So far, Google, Facebook and Co. have benefited from generous tax saving schemes in some EU Member States such as Ireland and the Netherlands where they pay almost no tax. In its initiatives presented today, the European Commission proposes that digital companies with an annual turnover of €750 million or more, including at least €50 million generated within the European Union, should pay a special tax. Revenues from the sale of user data to advertisers and from business transacted via platforms such as Airbnb are to be charged at three percent. In the long term, the European Commission wants to replace the special tax by a digital permanent establishment in corporate tax law. The profits are then to be calculated according to the usual corporate income tax rates. Taxation of digital businesses will also be discussed at the meeting of EU leaders in Brussels on Thursday and Friday (22 and 23 March).
MEP Sven Giegold, financial and economic policy spokesperson of the Greens/EFA group commented:
“European tax law must finally arrive in the 21st century. As long as the G20 countries cannot agree on global taxation for digital companies, the European Union must go ahead and ask Google and Co. to pay. Internet companies are no longer allowed to benefit from tax free rides. Digital companies like Facebook must also take their social responsibility in the real world. A common corporate tax law in Europe would of course be the ideal solution. But as long as the European tax havens are blocking, the EU Commission’s proposal is a good second-best solution.
The European Commission’s initiative is the right signal for more tax justice in the European Union. Fair competition in the internal market between local and digital companies requires everyone to pay taxes. EU governments must implement the proposals swiftly. Chancellor Angela Merkel must oblige the heads of state and government to concrete steps. The Council’s blockades against tax dumping costs the European Member States money every day.

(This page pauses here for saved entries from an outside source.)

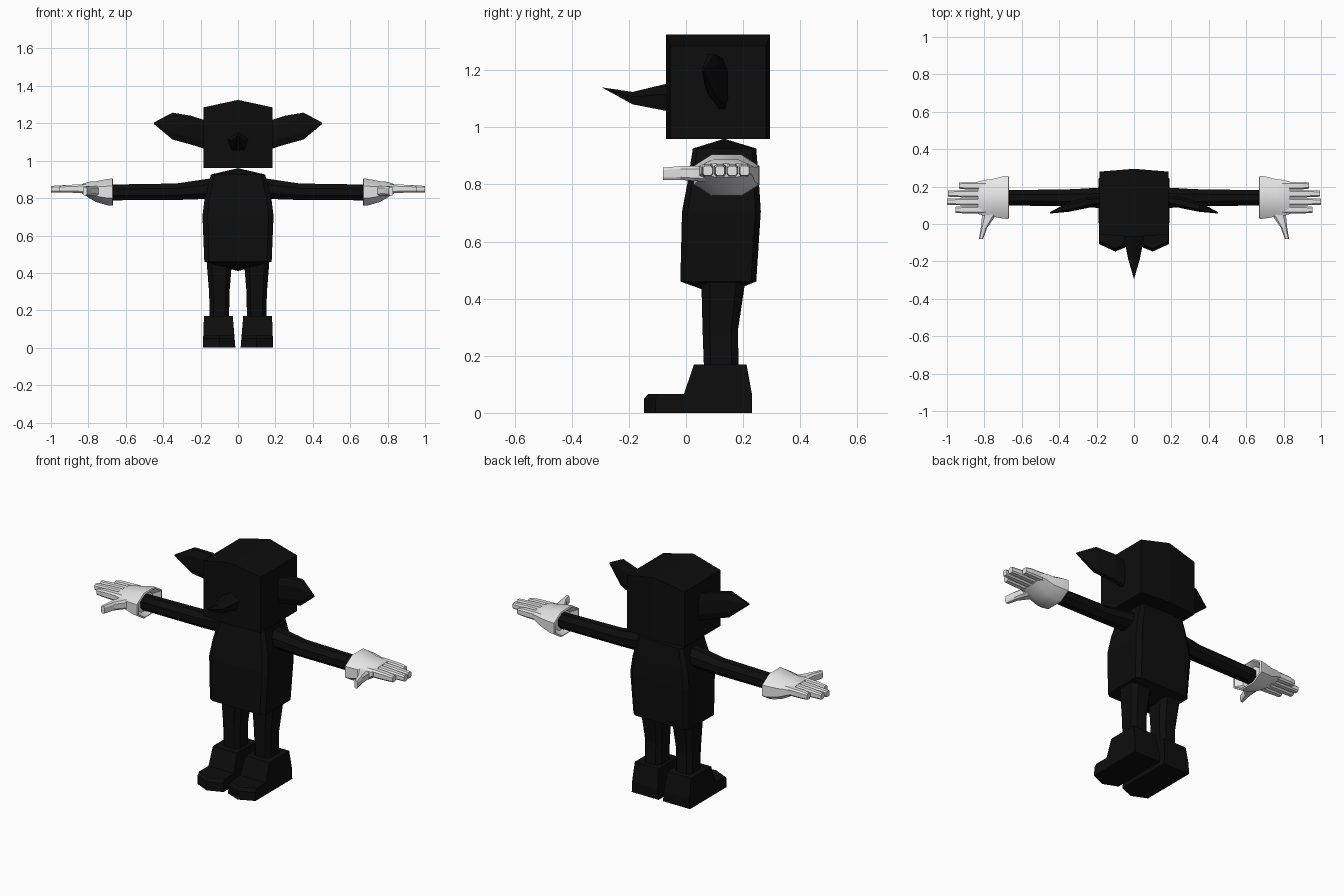
import bpy, bmesh, math

cube = bpy.data.objects.get("Cube")
if cube:
    bpy.data.objects.remove(cube, do_unlink=True)


def material(name, value):
    mat = bpy.data.materials.new(name)
    mat.use_nodes = True
    colour = (value, value, value, 1)
    mat.diffuse_color = colour
    mat.node_tree.nodes["Principled BSDF"].inputs["Base Color"].default_value = colour
    return mat


BLACK = material("matte black", 0.004)
WHITE = material("glove white", 0.8)


def chamfered(k):
    """Unit square with its corners cut; k is where the cut starts."""
    return [(1, -k), (1, k), (k, 1), (-k, 1), (-1, k), (-1, -k), (-k, -1), (k, -1)]


def polygon(n):
    """Regular polygon with a corner pointing up."""
    return [(math.sin(math.tau * i / n), math.cos(math.tau * i / n)) for i in range(n)]


def sections(axis, profile, stations):
    """Rings along an axis from (position, centre u, centre v, half u, half v)."""
    rings = []
    for t, cu, cv, hu, hv in stations:
        ring = []
        for u, v in profile:
            p = [cu + u * hu, cv + v * hv]
            p.insert(axis, t)
            ring.append(p)
        rings.append(ring)
    return rings


def loft(name, rings, mat, side=1, smooth=False):
    """Skin a list of equal rings and cap both ends."""
    bm = bmesh.new()
    rows = [[bm.verts.new((p[0] * side, p[1], p[2])) for p in r] for r in rings]
    n = len(rows[0])
    for a, b in zip(rows, rows[1:]):
        for i in range(n):
            j = (i + 1) % n
            bm.faces.new((a[i], a[j], b[j], b[i]))
    bm.faces.new(rows[0])
    bm.faces.new(rows[-1])
    bmesh.ops.remove_doubles(bm, verts=bm.verts, dist=0.0005)
    bmesh.ops.recalc_face_normals(bm, faces=bm.faces)
    mesh = bpy.data.meshes.new(name)
    bm.to_mesh(mesh)
    bm.free()
    mesh.materials.append(mat)
    obj = bpy.data.objects.new(name, mesh)
    bpy.context.collection.objects.link(obj)
    if smooth:
        bpy.ops.object.select_all(action="DESELECT")
        obj.select_set(True)
        bpy.context.view_layer.objects.active = obj
        bpy.ops.object.shade_smooth_by_angle(angle=math.radians(40))
    return obj


# Head: ridged block, slightly bowed at front and back
head = []
for x, front, back, top in ((-.185, -.055, .28, 1.285), (0, -.07, .295, 1.325),
                            (.185, -.055, .28, 1.285)):
    head.append([(x, front, .96), (x, back, .96), (x, back, top), (x, front, top)])
loft("head", head, BLACK)

# Pointed nose
loft("nose", sections(1, polygon(5), [
    (-.05, 0, 1.1, .062, .057), (-.187, 0, 1.1, .033, .024), (-.295, 0, 1.14, 0, 0)]), BLACK)

# Torso with peaked top and bottom
loft("torso", sections(2, chamfered(.86), [
    (.41, 0, .12, 0, 0), (.46, 0, .113, .18, .133), (.705, 0, .124, .19, .138),
    (.80, 0, .13, .178, .126), (.926, 0, .135, .145, .111), (.96, 0, .134, 0, 0)]), BLACK)

for side, label in ((1, "left"), (-1, "right")):
    # Leaf-shaped ear
    loft(label + "_ear", sections(0, chamfered(.5), [
        (.17, .128, 1.137, .02, .077), (.25, .115, 1.163, .03, .077),
        (.35, .09, 1.185, .025, .072), (.45, .06, 1.2, .004, .004)]), BLACK, side)

    # Arm
    loft(label + "_arm", sections(0, chamfered(.42), [
        (.12, .14, .853, .058, .056), (.33, .14, .834, .046, .044),
        (.71, .14, .83, .04, .042)]), BLACK, side)

    # Glove palm with a flared, hollow cuff
    loft(label + "_glove", sections(0, chamfered(.45), [
        (.70, .14, .83, .07, .05), (.668, .142, .832, .105, .066),
        (.672, .142, .832, .115, .073), (.70, .142, .832, .113, .07),
        (.76, .14, .835, .10, .055), (.80, .14, .845, .095, .042),
        (.835, .14, .85, .086, .024)]), WHITE, side, True)

    # Four fingers
    for i, tip in enumerate((.955, 1.0, .995, .935)):
        y = .076 + i * .043
        loft(f"{label}_finger_{i + 1}", sections(0, chamfered(.6), [
            (.79, y, .85, .021, .024), (.9, y, .85, .02, .021),
            (tip, y, .848, .016, .017)]), WHITE, side)

    # Thumb
    loft(label + "_thumb", sections(1, chamfered(.6), [
        (.09, .755, .838, .05, .03), (.03, .782, .838, .032, .026),
        (-.02, .802, .84, .017, .024), (-.08, .818, .837, .011, .022)]), WHITE, side)

    # Leg
    loft(label + "_leg", sections(2, chamfered(.6), [
        (.10, .1, .125, .052, .06), (.29, .1, .12, .054, .062),
        (.45, .1, .13, .067, .076), (.52, .1, .13, .067, .076)]), BLACK, side)

    # Shoe: side outline repeated across its width, toe pointed in the middle
    shoe = []
    for x, lean, toe in ((.014, .014, -.112), (.10, 0, -.147), (.188, -.006, -.107)):
        outline = [(toe, 0), (toe, .05), (toe + .016, .067), (-.007, .067),
                   (.028, .17), (.212, .17), (.232, .06), (.232, 0)]
        shoe.append([(x + lean * z / .17, y, z) for y, z in outline])
    loft(label + "_shoe", shoe, BLACK, side)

The special tax on sales of digital companies is not a permanent solution. Inventive tax advisors will exploit the difficult distinction between digital sales and other revenues and redirect virtual business outside the European Union. In order to effectively prevent tax evasion, we must adapt the concept of the taxable permanent establishment to the digital age.
Should the Member States block the new proposals, the EU Commission must not hesitate to submit its proposals under Article 116 TFEU to overcome the unanimity principle”.